President John Quincy Adams in 1828 turned the first shovel of dirt for the Canal, designed to carry minerals and farm products from western areas to the East Coast and to Chesapeake shipping. When completed in 1850, the Canal went 184 miles from Georgetown to Cumberland MD, with 74 lift locks carrying barges 605 feet up into the mountains. Unfortunately for the Canal, a railroad was built parallel to the Canal and that proved much more economic; the Canal stopped commercial operation in 1924, and now only a few stretches contain water. The entire length of the Tow Path is very scenic for bicycle trips or hikes. Much of the year, mule-drawn canal boat rides are available in Georgetown and at Great Falls.
Fletcher's Cove / Boathouse (Mile 8.2)
Fletcher's Boathouse was a venerable Washington institution providing rowboats, canoes, bait and tackle, soft drinks, and more recently bicycles; it was founded in the 1850's by the great-great-grandfather of the last owner-manager Ray Fletcher and his siblings. The Fletchers retired in 2004 and a National Park Service concessionaire assumed responsibility for the operation of the concessions. The Park Service renamed the area around the boathouse "Fletcher's Cove" although most people still call it "Fletcher's Boathouse." A tunnel for motor vehicles runs under the Canal here. In 1999 archaeological excavations were done in the area around the bottom of the wooden steps from the Tow Path; there were many discoveries of artifacts from an earlier settlement here; reports are not yet available.
Abner Cloud House (Mile 8.2)
Located between Fletcher's and Canal Road, it is the oldest existing structure along the Canal. Built in 1801 by Abner Cloud, a miller, it was used both as a family residence and for storage of grain and flour. His widow lived here until 1852.
Inclined Plane for Canal Boats (Mile 9.2)
A major engineering feat of its day, the inclined plane, removed when the railway was built, took canal boats down to the river in order to avoid the congestion of boats in Georgetown.
Foundry Branch Tunnel (Mile 9.8)
This tunnel, once used for motor vehicles, is now used only by bicyclists and pedestrians; it goes under the Canal, connecting the Capital Crescent Trail and Tow Path to the north side of Canal Road at Foxhall Road.
Aqueduct Bridge (Mile 10.3)
Only abutments remain of this remarkable bridge, opened in 1843, which carried canal boats across the Potomac to connect with the Alexandria Canal, the only remains of which are in Old Town Alexandria. The Aqueduct Bridge had an 1100' wooden trunk filled with water to a depth of 7', together with a tow path for the mules. During the Civil War, this bridge was drained and the trunk converted to a double-track wagon road. Rebuilt after the war with a wagon road over the water-filled trunk, it carried both barges and wagons, but in 1886 it was replaced by a steel bridge on the same abutments carrying vehicles and pedestrians. The Aqueduct Bridge was replaced by the Key Bridge in 1924, but it was not torn down until 1934.

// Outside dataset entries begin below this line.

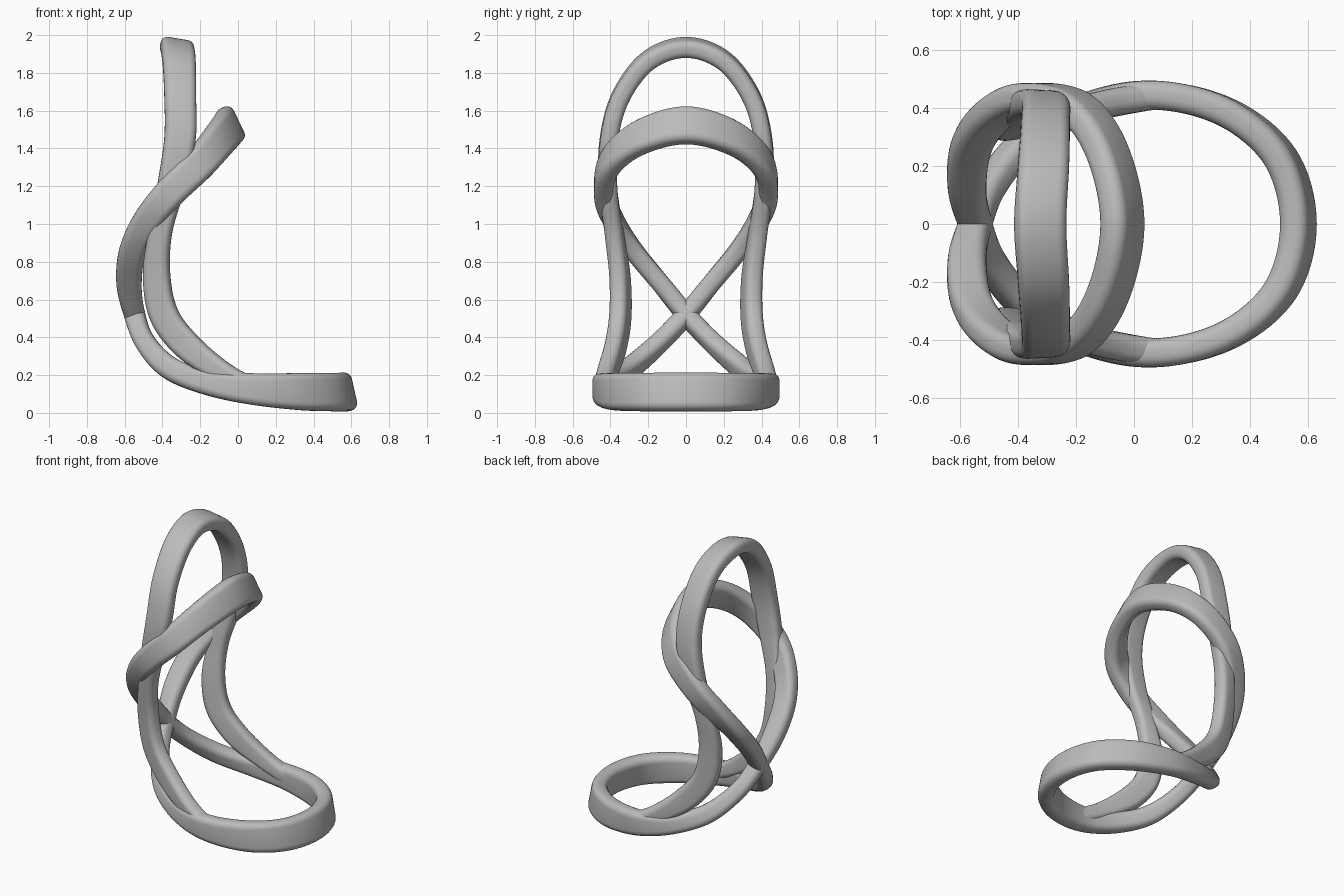
import bpy, bmesh, math
from mathutils import Vector

cube = bpy.data.objects.get("Cube")
if cube:
    bpy.data.objects.remove(cube, do_unlink=True)

grey = bpy.data.materials.new("plain_grey")
grey.use_nodes = True
grey.diffuse_color = (.5, .5, .5, 1)
grey.node_tree.nodes["Principled BSDF"].inputs["Base Color"].default_value = (.5, .5, .5, 1)


def spline(points, closed, steps):
    """Sample a Catmull-Rom curve through the points."""
    count = len(points)
    pick = (lambda i: points[i % count]) if closed else (lambda i: points[max(0, min(count - 1, i))])
    samples = []
    for i in range(count if closed else count - 1):
        a, b, c, d = (pick(i + k) for k in (-1, 0, 1, 2))
        for s in range(steps):
            t = s / steps
            samples.append(b + (c - a) * t / 2 + (a * 2 - b * 5 + c * 4 - d) * t * t / 2
                           + (b * 3 - a - c * 3 + d) * t ** 3 / 2)
    if not closed:
        samples.append(points[-1])
    return samples


def section(width, thickness, radius, corner_steps=5):
    """Rounded rectangle outline as (across, through) pairs."""
    outline = []
    for quarter, (sx, sy) in enumerate(((1, 1), (-1, 1), (-1, -1), (1, -1))):
        for k in range(corner_steps + 1):
            angle = (quarter + k / corner_steps) * math.pi / 2
            outline.append((sx * (width / 2 - radius) + radius * math.cos(angle),
                            sy * (thickness / 2 - radius) + radius * math.sin(angle)))
    return outline


def band(name, edge_a, edge_b, closed, thickness, steps=10):
    """Sweep a rounded strip between two guiding edges."""
    edge_a, edge_b = spline(edge_a, closed, steps), spline(edge_b, closed, steps)
    centres = [(a + b) / 2 for a, b in zip(edge_a, edge_b)]
    last = len(centres) - 1
    bm = bmesh.new()
    rings = []
    for i, centre in enumerate(centres):
        if closed:
            tangent = centres[(i + 1) % len(centres)] - centres[i - 1]
        else:
            tangent = centres[min(i + 1, last)] - centres[max(i - 1, 0)]
        across = edge_a[i] - edge_b[i]
        through = tangent.cross(across).normalized()
        outline = section(across.length, thickness, thickness * .4)
        across.normalize()
        rings.append([bm.verts.new(centre + across * u + through * v) for u, v in outline])
    for i in range(len(rings) if closed else last):
        lower, upper = rings[i], rings[(i + 1) % len(rings)]
        for j in range(len(lower)):
            k = (j + 1) % len(lower)
            bm.faces.new((lower[j], lower[k], upper[k], upper[j]))
    if not closed:
        bm.faces.new(rings[0])
        bm.faces.new(rings[-1])
    bmesh.ops.recalc_face_normals(bm, faces=bm.faces)
    mesh = bpy.data.meshes.new(name)
    bm.to_mesh(mesh)
    bm.free()
    mesh.materials.append(grey)
    obj = bpy.data.objects.new(name, mesh)
    bpy.context.collection.objects.link(obj)
    bpy.ops.object.select_all(action='DESELECT')
    obj.select_set(True)
    bpy.context.view_layer.objects.active = obj
    bpy.ops.object.shade_smooth_by_angle(angle=math.radians(40))
    return obj


def mirrored(points, skip_first):
    """Append the reflection across y, walking back from the far end."""
    back = [Vector((p.x, -p.y, p.z)) for p in reversed(points[:-1])]
    return points + (back[:-1] if skip_first else back)


# Crossing loop: base ring, crossing at the rear, raised upper ring
# Each row: y, inner edge x and z, outer edge x and z
loop_rows = [
    (0, .545, .21, .59, .01),
    (-.23, .485, .21, .525, .01),
    (-.385, .31, .21, .33, .015),
    (-.445, .07, .21, .06, .045),
    (-.40, -.15, .225, -.19, .1),
    (-.29, -.33, .29, -.4, .19),
    (-.14, -.45, .41, -.53, .335),
    (0, -.495, .54, -.6, .5),
    (.13, -.51, .68, -.643, .68),
    (.27, -.49, .84, -.63, .86),
    (.375, -.42, .97, -.555, 1.04),
    (.435, -.31, 1.10, -.43, 1.21),
    (.405, -.15, 1.25, -.26, 1.39),
    (.25, -.045, 1.37, -.14, 1.54),
    (0, .005, 1.43, -.085, 1.615),
]
inner = [Vector((r[1], r[0], r[2])) for r in loop_rows]
outer = [Vector((r[3], r[0], r[4])) for r in loop_rows]
band("crossing_loop", mirrored(inner, True), mirrored(outer, True), True, .1)

# Tall arch: rises from both sides of the base ring
# Each row: rear edge x, y, z then front edge x, y, z
arch_rows = [
    (.04, .44, .09, .1, .445, .18),
    (-.14, .40, .18, -.04, .43, .255),
    (-.33, .355, .31, -.2, .39, .39),
    (-.46, .325, .49, -.32, .37, .54),
    (-.5, .33, .72, -.362, .37, .73),
    (-.475, .37, .95, -.35, .39, .95),
    (-.425, .415, 1.22, -.28, .41, 1.19),
    (-.39, .41, 1.46, -.225, .405, 1.44),
    (-.39, .345, 1.69, -.222, .345, 1.66),
    (-.4, .2, 1.88, -.225, .2, 1.85),
    (-.412, 0, 1.95, -.235, 0, 1.92),
]
rear = [Vector(r[:3]) for r in arch_rows]
front = [Vector(r[3:]) for r in arch_rows]
band("tall_arch", mirrored(rear, False), mirrored(front, False), False, .095)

Francis Scott Key Bridge (Mile 10.5)
Its seven arches connect Georgetown and Rosslyn, as well as the hiker/biker trails on both sides of the river. Francis Scott Key lived in a house at 3516 M Street from 1805 to the late 1830's, and wrote the Star Spangled Banner here. The house was moved and preserved in 1949.
Wisconsin Avenue (Mile 10.7, elevation 15 feet)
It here intersects with K Street; its elevation when previously crossed by the Trail in the tunnel in Bethesda was 325 feet.
Georgetown Waterfront Park/Washington Harbour/Thompson Boat Center (10.5 to 11.0)
Formerly industrial, this asphalted area between Water Street/K Street was transferred in 2000 to the National Park Service and is projected to become an attractive recreation asset. A trail along the river connects with the restaurant area on the riverfront of Washington Harbour, a fanciful building designed by Washington architect Arthur Cotton Moore. Note the tops of the steel walls in the pavement on the river side of the fountain area, which can be raised to keep out the water when the river floods. Beyond the restaurant area, the Thompson Boat Center is the focus of crews and other boating. Access to the Rock Creek Trail is beyond the metered parking lot at Thompson's.